Registration is required. RSVP by Monday, April 5, 2021. This event will be live-streamed.
Changing Behavior to Fight Racism and Bias
To change systemic inequalities in our society requires us not only to recognize the impact of racism and white toxicity, but also to work toward fundamental changes to dismantle harmful systems and work together for a different future. This virtual event will guide us toward recognizing the harm that racism causes to humanity, and points us to individual and collective solutions to this crisis.
In this virtual Stavros Niarchos Foundation Brain Insight Lecture Series event, we will hear two 15-minute talks from experts at Columbia University whose research focuses on recognizing and reducing social inequalities due to racism. Dr. Dana E. Crawford, clinical psychologist and Scholar-in-Residence at Columbia’s Zuckerman Institute, will talk about how we must view anti-racism work as humanitarianism, impacting all of humanity with particularly prominent devastation levels in the United States. She will discuss how we can reduce the impact of racism and white toxicity, including through her internal processing model, “LET UP.” Dr. Courtney D. Cogburn, Associate Professor of Social Work at Columbia University, will speak about how the Covid-19 pandemic and subsequent uprisings sparked by ongoing racial violence have exposed some of the deepest and most persistent inequalities in our society. Centering the critical importance of directly engaging anti-Black racism, Dr. Cogburn will invite us to not only evaluate how we correct harmful systems but to fundamentally expand and reimagine the possibilities of our collective futures.
Following the two talks, Dr. Ariel J. Mosley, postdoctoral researcher at Columbia University in the Columbia Social and Moral Cognition Lab, will then moderate a discussion with the speakers. Audience questions are welcomed, either submitted during registration or live during the event.
This talk is part of the Stavros Niarchos Foundation Brain Insight Lecture series, offered free to the public to enhance understanding of the biology of the mind and the complexity of human behavior.

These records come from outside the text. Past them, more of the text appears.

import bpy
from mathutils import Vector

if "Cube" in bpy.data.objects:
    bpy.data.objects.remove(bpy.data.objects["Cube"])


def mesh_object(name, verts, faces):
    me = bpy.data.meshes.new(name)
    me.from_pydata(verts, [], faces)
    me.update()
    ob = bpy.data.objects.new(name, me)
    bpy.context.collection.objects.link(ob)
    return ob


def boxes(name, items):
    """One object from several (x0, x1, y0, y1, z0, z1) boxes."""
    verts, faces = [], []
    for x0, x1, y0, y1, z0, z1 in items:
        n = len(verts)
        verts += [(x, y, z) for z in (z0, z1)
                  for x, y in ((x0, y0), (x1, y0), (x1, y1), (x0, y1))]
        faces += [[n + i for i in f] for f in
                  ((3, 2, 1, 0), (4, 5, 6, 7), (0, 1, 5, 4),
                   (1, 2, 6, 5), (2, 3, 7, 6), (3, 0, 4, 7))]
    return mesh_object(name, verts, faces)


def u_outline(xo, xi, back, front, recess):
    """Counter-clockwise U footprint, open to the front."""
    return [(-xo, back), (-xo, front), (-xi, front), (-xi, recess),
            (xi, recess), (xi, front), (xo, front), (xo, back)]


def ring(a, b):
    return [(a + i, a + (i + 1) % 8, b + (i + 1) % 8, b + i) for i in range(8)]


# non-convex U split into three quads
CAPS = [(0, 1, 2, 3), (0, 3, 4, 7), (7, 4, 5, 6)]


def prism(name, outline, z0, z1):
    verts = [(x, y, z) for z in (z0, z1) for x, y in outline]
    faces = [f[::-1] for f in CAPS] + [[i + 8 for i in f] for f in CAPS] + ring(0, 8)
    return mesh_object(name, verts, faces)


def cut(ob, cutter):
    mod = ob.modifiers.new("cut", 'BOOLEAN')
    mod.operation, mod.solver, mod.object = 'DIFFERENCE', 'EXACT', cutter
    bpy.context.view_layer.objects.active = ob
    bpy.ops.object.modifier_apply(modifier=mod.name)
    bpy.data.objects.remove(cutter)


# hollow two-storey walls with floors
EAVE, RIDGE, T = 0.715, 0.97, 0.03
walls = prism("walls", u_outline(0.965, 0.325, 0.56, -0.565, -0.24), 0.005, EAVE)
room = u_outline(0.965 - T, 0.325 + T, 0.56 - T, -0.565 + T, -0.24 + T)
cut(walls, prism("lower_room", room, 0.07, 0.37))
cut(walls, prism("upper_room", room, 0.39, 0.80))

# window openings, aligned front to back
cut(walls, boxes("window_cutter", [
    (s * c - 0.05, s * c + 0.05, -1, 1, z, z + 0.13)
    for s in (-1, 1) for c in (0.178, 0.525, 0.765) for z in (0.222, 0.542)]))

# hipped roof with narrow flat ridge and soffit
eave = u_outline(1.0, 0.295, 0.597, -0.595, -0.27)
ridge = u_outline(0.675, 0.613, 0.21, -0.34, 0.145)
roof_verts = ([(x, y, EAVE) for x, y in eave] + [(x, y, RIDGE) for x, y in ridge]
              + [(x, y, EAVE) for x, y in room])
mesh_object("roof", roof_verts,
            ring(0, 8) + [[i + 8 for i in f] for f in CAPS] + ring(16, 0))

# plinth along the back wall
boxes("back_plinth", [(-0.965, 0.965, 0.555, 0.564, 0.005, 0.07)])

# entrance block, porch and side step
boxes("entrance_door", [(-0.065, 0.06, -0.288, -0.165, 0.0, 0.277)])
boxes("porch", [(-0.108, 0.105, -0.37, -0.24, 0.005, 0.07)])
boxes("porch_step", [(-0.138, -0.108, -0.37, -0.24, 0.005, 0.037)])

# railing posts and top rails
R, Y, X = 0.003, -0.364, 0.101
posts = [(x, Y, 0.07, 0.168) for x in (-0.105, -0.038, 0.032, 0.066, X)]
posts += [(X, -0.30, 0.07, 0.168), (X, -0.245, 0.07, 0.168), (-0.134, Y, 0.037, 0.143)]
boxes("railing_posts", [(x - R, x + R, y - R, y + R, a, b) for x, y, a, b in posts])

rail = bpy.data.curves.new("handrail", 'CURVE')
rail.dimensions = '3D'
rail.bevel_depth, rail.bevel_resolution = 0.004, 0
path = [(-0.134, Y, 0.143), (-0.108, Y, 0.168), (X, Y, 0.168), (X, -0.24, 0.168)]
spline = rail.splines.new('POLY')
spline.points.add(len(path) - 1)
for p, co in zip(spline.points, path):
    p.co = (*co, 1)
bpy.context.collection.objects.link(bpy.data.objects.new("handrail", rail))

The lectures are hosted by Columbia’s Mortimer B. Zuckerman Mind Brain Behavior Institute and supported by the Stavros Niarchos Foundation.